Villagers’ DIY bid to protect coast

Byline: By Steve Downes (Eastern Daily Press, 12 June 2006)

A new era was dawning for a threatened clifftop commun-ity in Norfolk today as residents were on the brink of getting crucial support to pay for their own sea defences.

The do-it-yourself bid to turn the tide is likely to get the blessing of North Norfolk District Council after 17 years of failed attempts to get government cash to bolster the cliffs at Happisburgh.

As a succession of houses were swallowed up by the sea, residents grew increasingly fearful that theirs would be next – so they set up Coastal Concern Ltd to raise money for the work needed.

Today, the council’s cabinet is expected to give its support to the group’s bid to raise at least £750,000.

And, in an unprecedented move, officers are urging members to agree to the council carrying out the work itself – using the money raised by Coastal Concern.

The dual recommendation is crucial, as members of the public do not have the legal right to carry out sea defence work without council support.

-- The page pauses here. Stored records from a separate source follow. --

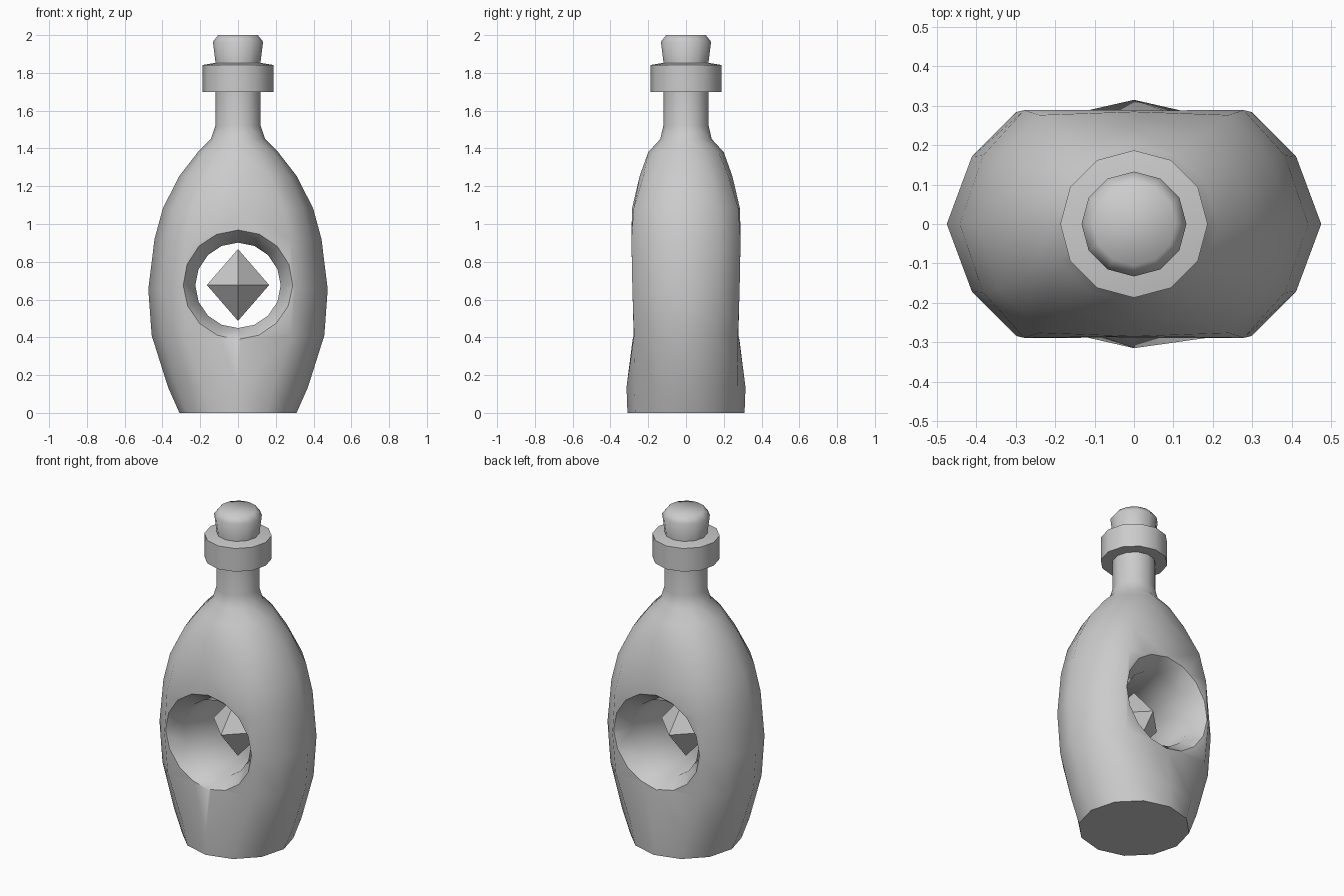
import bpy, bmesh
from math import sin, cos, pi
from mathutils import Matrix

if "Cube" in bpy.data.objects:
    bpy.data.objects.remove(bpy.data.objects["Cube"])

grey = bpy.data.materials.new("plain_grey")
grey.use_nodes = True
grey.diffuse_color = (0.6, 0.6, 0.6, 1)
grey.node_tree.nodes["Principled BSDF"].inputs["Base Color"].default_value = (0.6, 0.6, 0.6, 1)


def loft(name, rings):
    """Skin a stack of rings, each a list of points, and cap both ends."""
    bm = bmesh.new()
    loops = [[bm.verts.new(p) for p in ring] for ring in rings]
    n = len(loops[0])
    for low, high in zip(loops, loops[1:]):
        for i in range(n):
            j = (i + 1) % n
            bm.faces.new((low[i], low[j], high[j], high[i]))
    bm.faces.new(loops[0][::-1])
    bm.faces.new(loops[-1])
    bmesh.ops.recalc_face_normals(bm, faces=bm.faces)
    return finish(name, bm)


def finish(name, bm):
    mesh = bpy.data.meshes.new(name)
    bm.to_mesh(mesh)
    bm.free()
    obj = bpy.data.objects.new(name, mesh)
    bpy.context.collection.objects.link(obj)
    mesh.materials.append(grey)
    return obj


def activate(obj):
    bpy.ops.object.select_all(action='DESELECT')
    obj.select_set(True)
    bpy.context.view_layer.objects.active = obj


def smooth(obj, angle):
    activate(obj)
    bpy.ops.object.shade_smooth_by_angle(angle=angle)


def section(z, rx, ry, square=0.0, sides=12):
    """Elliptical ring whose front and back corners spread out to a flat face."""
    ring = []
    for i in range(sides):
        x, y = sin(2 * pi * i / sides), cos(2 * pi * i / sides)
        if abs(abs(x) - 0.5) < 0.01:
            x *= 1 + 0.26 * square
            y *= 1 + 0.15 * square
        elif abs(abs(y) - 0.5) < 0.01:
            y *= 1 + 0.2 * square
        ring.append((rx * x, ry * y, z))
    return ring


# Flask body and neck: height, half width, half depth, flatness
profile = [
    (0, .31, .31, 0), (.135, .37, .315, 0), (.41, .457, .28, .9),
    (.655, .475, .285, 1), (.92, .442, .29, 1), (1.085, .397, .285, .8),
    (1.255, .31, .245, .4), (1.38, .213, .2, 0), (1.45, .143, .136, 0),
    (1.52, .12, .12, 0), (1.72, .12, .12, 0),
]
body = loft("flask_body", [section(*p) for p in profile])

# Flared round window through the body
cut_profile = [(-.4, .378), (-.2, .226), (.2, .226), (.4, .378)]
cutter = loft("window_cutter", [section(z, r, r, 0, 16) for z, r in cut_profile])
cutter.data.transform(Matrix.Translation((0, 0, .675)) @ Matrix.Rotation(pi / 2, 4, 'X'))
cutter.hide_render = True
window = body.modifiers.new("window", 'BOOLEAN')
window.operation = 'DIFFERENCE'
window.solver = 'EXACT'
window.object = cutter
activate(body)
bpy.ops.object.modifier_apply(modifier=window.name)
bpy.data.objects.remove(cutter)
smooth(body, 0.9)

# Lip collar and stopper
lip = loft("neck_lip", [section(z, r, r) for z, r in
                        [(1.70, .11), (1.70, .187), (1.842, .187), (1.855, .11)]])
smooth(lip, 0.9)
cork = loft("stopper", [section(z, r, r) for z, r in
                        [(1.83, .116), (1.965, .133), (2.0, .105)]])
smooth(cork, 1.0)

# Floating eight-sided crystal
bm = bmesh.new()
bmesh.ops.create_cone(bm, segments=4, radius1=.165, radius2=0, depth=.19,
                      cap_ends=False, matrix=Matrix.Translation((0, 0, .095)))
half = bmesh.ops.duplicate(bm, geom=bm.verts[:] + bm.edges[:] + bm.faces[:])["geom"]
bmesh.ops.scale(bm, vec=(1, 1, -1), verts=[v for v in half if isinstance(v, bmesh.types.BMVert)])
bmesh.ops.remove_doubles(bm, verts=bm.verts, dist=.001)
bmesh.ops.recalc_face_normals(bm, faces=bm.faces)
bmesh.ops.translate(bm, vec=(0, 0, .677), verts=bm.verts)
finish("crystal", bm)
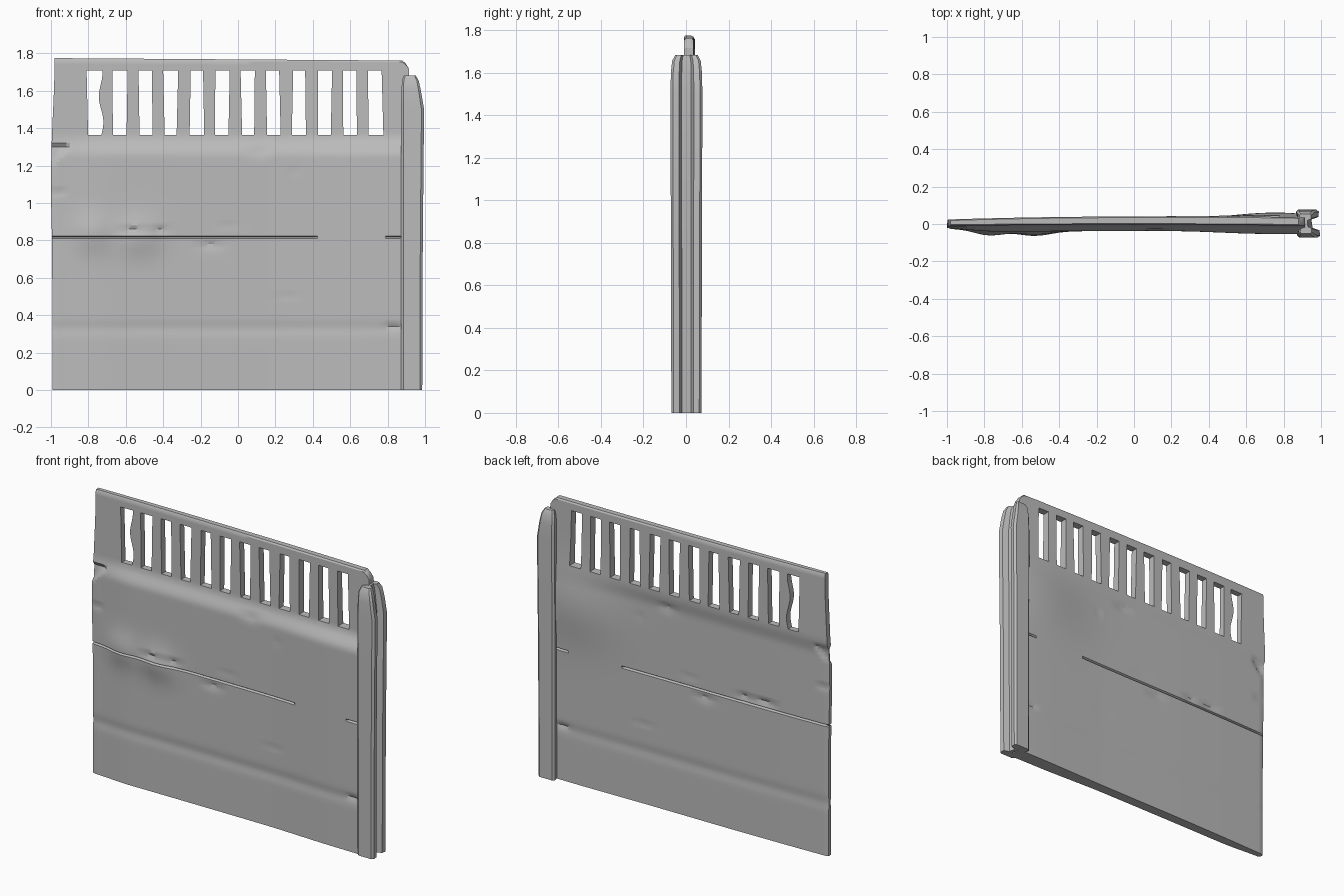
import bpy, bmesh, math, random

random.seed(4)
cube = bpy.data.objects.get("Cube")
if cube:
    bpy.data.objects.remove(cube)

concrete = bpy.data.materials.new("grey concrete")
concrete.use_nodes = True
GREY = (0.5, 0.5, 0.5, 1)
concrete.diffuse_color = GREY
concrete.node_tree.nodes["Principled BSDF"].inputs["Base Color"].default_value = GREY


def finish(bm, name, angle):
    bmesh.ops.recalc_face_normals(bm, faces=bm.faces)
    mesh = bpy.data.meshes.new(name)
    bm.to_mesh(mesh)
    bm.free()
    obj = bpy.data.objects.new(name, mesh)
    bpy.context.collection.objects.link(obj)
    mesh.materials.append(concrete)
    bpy.ops.object.select_all(action='DESELECT')
    obj.select_set(True)
    bpy.context.view_layer.objects.active = obj
    bpy.ops.object.shade_smooth_by_angle(angle=math.radians(angle))
    return obj


def blend(a, b, t):
    t = min(max((t - a) / (b - a), 0), 1)
    return t * t * (3 - 2 * t)


def bump(x, z, cx, cz, w, h):
    return math.exp(-((x - cx) / w) ** 2 - ((z - cz) / h) ** 2)


# Slots, with columns of the panel grid placed on their edges
SLOTS, PITCH, HALF = 12, 0.1366, 0.036
SLOT_LOW, SLOT_HIGH = 1.365, 1.71
LEFT, RIGHT = -0.993, 0.915
xs, slot_cols, edge_shift = [], set(), {}
first = -0.768
xs += [LEFT + (first - HALF - LEFT) * k / 10 for k in range(10)]
for s in range(SLOTS):
    c = first + s * PITCH
    for side in (-1, 1):
        edge_shift[len(xs) + side + 1] = (random.uniform(-.003, .003),
                                          random.uniform(-.005, .005))
    slot_cols |= {len(xs), len(xs) + 1}
    xs += [c - HALF, c, c + HALF]
    stop = first + (s + 1) * PITCH - HALF if s < SLOTS - 1 else RIGHT
    n = 4 if s < SLOTS - 1 else 8
    xs += [c + HALF + (stop - c - HALF) * k / n for k in range(1, n)]
xs.append(RIGHT)
broken_edge = 12

SEAM = 0.818
zs = {round(0.02 * k, 3) for k in range(89)} - {0.82, 1.36, 1.72, 0.0}
zs |= {0.0, SEAM - .007, SEAM, SEAM + .007, SLOT_LOW, SLOT_HIGH, 1.73, 1.77}
zs = sorted(zs)

# Worn marks: centre x, centre z, half width, half height, depth
MARKS = [(.27, .5, .09, .015, .006), (.11, 1.26, .07, .03, .010),
         (-.15, .76, .08, .025, .010), (-.05, .88, .08, .015, .006),
         (-.56, .84, .09, .02, .012), (-.42, .84, .06, .025, .012),
         (-.96, 1.05, .05, .02, .010), (.83, .335, .06, .017, .015),
         (.3, 1.15, .02, .03, .006)]


def wear(x, z):
    d = 0
    for cx, cz, w, h, depth in MARKS:
        u, v = abs(x - cx) / w, (cz + h - z) / (2 * h)
        if u < 1 and 0 <= v <= 1:
            d += depth * (1 - v) * (1 - u * u)
    if abs(z - SEAM) < .001 and (x < .42 or x > .8):
        d += .018 if x < -.4 else .012
    if x < -.91 and 1.21 + .9 * (x + 1) < z < 1.312:
        d += .018
    if x < -.975 and z < 1.3:
        d += .006
    return d


def surfaces(x, z):
    """Front and back depth of the panel at a point."""
    low = 1 - blend(1.25, 1.36, z)
    bow = 1 - x * x
    taper = blend(-1.02, -.7, x)
    front = -.010 + .006 * bow - low * (.016 + .018 * taper)
    back = .024 + .016 * bow + .01 * (x > 0) * x - low * .014
    back += .026 * bump(x, z, .75, 1.12, .3, .22) + .012 * low * blend(.2, .9, x)
    front -= .022 * bump(x, z, -.78, .84, .1, .1) + .024 * bump(x, z, -.53, .82, .12, .1)
    front -= .012 * low * blend(.2, .7, x)
    front += .006 * bump(x, z, 0, .33, 2, .03)
    back -= .005 * bump(x, z, 0, .33, 2, .03)
    d = wear(x, z)
    if z > 1.765:
        d += .006
    return front + d, max(back - d, front + d + .008)


# Weathered panel with its open slots
bm = bmesh.new()
grid = {}
for i, x0 in enumerate(xs):
    for j, z0 in enumerate(zs):
        x, z = x0, z0
        if i in edge_shift and SLOT_LOW <= z <= SLOT_HIGH:
            shift, lean = edge_shift[i]
            x += shift + lean * (z - 1.54) / .17
            if i == broken_edge:
                x += .011 * math.sin((z - 1.37) * 24)
        if i == 0:
            x -= .007 * bump(0, z, 0, 1.1, 1, .25)
            x += .012 * blend(1.3, 1.75, z)
        y_front, y_back = surfaces(x, z0)
        if z > SLOT_HIGH:
            t = (z - SLOT_HIGH) / (1.77 - SLOT_HIGH)
            top = 1.775 - .007 * (x + 1) - .045 * blend(.885, .915, x)
            z = SLOT_HIGH + t * (top - SLOT_HIGH)
        grid[i, j] = (bm.verts.new((x, y_front, z)), bm.verts.new((x, y_back, z)))


def solid(i, j):
    if not (0 <= i < len(xs) - 1 and 0 <= j < len(zs) - 1):
        return False
    return not (i in slot_cols and SLOT_LOW <= zs[j] < SLOT_HIGH)


for i in range(len(xs) - 1):
    for j in range(len(zs) - 1):
        if not solid(i, j):
            continue
        ring = [(i, j), (i + 1, j), (i + 1, j + 1), (i, j + 1)]
        bm.faces.new([grid[p][0] for p in ring])
        bm.faces.new([grid[p][1] for p in reversed(ring)])
        neighbours = [(i, j - 1), (i + 1, j), (i, j + 1), (i - 1, j)]
        for k, cell in enumerate(neighbours):
            if not solid(*cell):
                a, b = ring[k], ring[(k + 1) % 4]
                bm.faces.new([grid[a][0], grid[a][1], grid[b][1], grid[b][0]])
finish(bm, "slotted_panel", 32)

# Grooved end post: one half of the cross-section, mirrored front to back
half = [(.925, -.025), (.877, -.036), (.872, -.062), (.884, -.073),
        (.972, -.073), (.985, -.062), (.982, -.034), (.948, -.022)]
section = half + [(x - .006, -y) for x, y in reversed(half)]
# Height, right-hand limit, left-hand limit, depth scale
LEVELS = [(0, .985, .872, .97), (.8, .988, .872, 1), (1.5, .995, .872, 1.03),
          (1.6, .978, .874, 1), (1.655, .966, .877, .92), (1.683, .95, .888, .72)]
bm = bmesh.new()
rings = []
for z, right, left, deep in LEVELS:
    rings.append([bm.verts.new((left + (x - .872) * (right - left) / .113,
                                y * deep + .002, z)) for x, y in section])
for low, high in zip(rings, rings[1:]):
    for k in range(len(section)):
        m = (k + 1) % len(section)
        bm.faces.new([low[k], low[m], high[m], high[k]])
bm.faces.new(rings[0])
bm.faces.new(rings[-1])
finish(bm, "end_post", 30)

Last night, group spokesman Malcolm Kerby said if cabinet endorsed the move, it would be the “green light” for fundraising.

He said: “If we could raise £750,000 – the cost of the last scheme that didn’t happen – then we could hopefully get other funding support to top it up. Then we would be in business.”

He said a positive decision today would enable the group to begin to approach villagers and businesses for financial support, and to formulate a fundraising action plan.

The potential breakthrough comes a few days after local campaigners were buoyed by supportive comments from environment minister Ian Pearson.

Mr Kerby said: “We’ve now got every tier of national and local government declaring its intention to work with us. We’re not going to raise millions overnight, but I hold out a lot of hope that we will succeed.”

The council has submitted a host of proposed schemes to protect the Happisburgh cliffs, but each bid has been rejected by the Department for Environment, Food and Rural Affairs (Defra).

Ministers have said the value of the homes that would be saved does not match the potential cost of a scheme.

The situation has echoes of that of Suffolk’s King Canute Peter Boggis, who dumped thousands of tonnes of soil and building waste on to the beach to stop his home from toppling off the clifftop.

In November last year he had to abandon his efforts because of changes to waste management laws.

Mr Boggis did the work at Easton Bavents, near Southwold, initially without the permission of Waveney District Council – while the Happisburgh initiative is being done in liaison with the council in north Norfolk.

Today’s cabinet report says the council should carry out any work paid for by Coastal Concern “to ensure the technical criteria are met”.

It says: “The council has responsibility for a larger length of coast than just Happisburgh and must ensure that any works there do not affect other lengths of coast unduly or adversely.”

Minister pledges to see coast

Byline: By Edward Foss (Eastern Daily Press, 09 June 2006)

The government’s new environment minister last night promised to visit the Norfolk coast to see for himself the problems of erosion.

Ian Pearson – who took over the portfolio last month after the resignation of Elliot Morley in Tony Blair’s reshuffle – made the pledge during a Westminster meeting with a delegation of politicians and campaigners from north Norfolk.

The meeting was between Mr Pearson, Defra officials, North Norfolk MP Norman Lamb, Happisburgh-based coastal campaigner Malcolm Kerby, North Norfolk District Council’s deputy leader Clive Stockton and Peter Frew, a senior officer at the council.

The minister described the issue as “emotive and difficult” for commun-ities. He said although there were no easy solutions and the coastline had never stopped evolving, he was keen that all sides worked together “to look at what might be possible”.

“The concerns of residents in north Norfolk are clearly important, which is why I have decided to see for myself the challenges some of our coastal communities are facing. We need to manage the problem across the country as effectively as we can and make best use of the large sums we are investing. I recognise we need to try to identify ways to help communities affected by the changing coastline to adapt.”

Mr Kerby described the meeting as “extremely positive”, adding that the new minister appeared “entirely different” from his predecessor.

It is understood the visit will be before the summer recess which starts on July 25.

Mr Lamb was encouraged by the minister’s offer after years of trying to get Mr Morley to the coast, and the new man’s apparent under-standing of the need to include “social justice” considerations in coastal management. But he was “very cautious” about how much progress would result.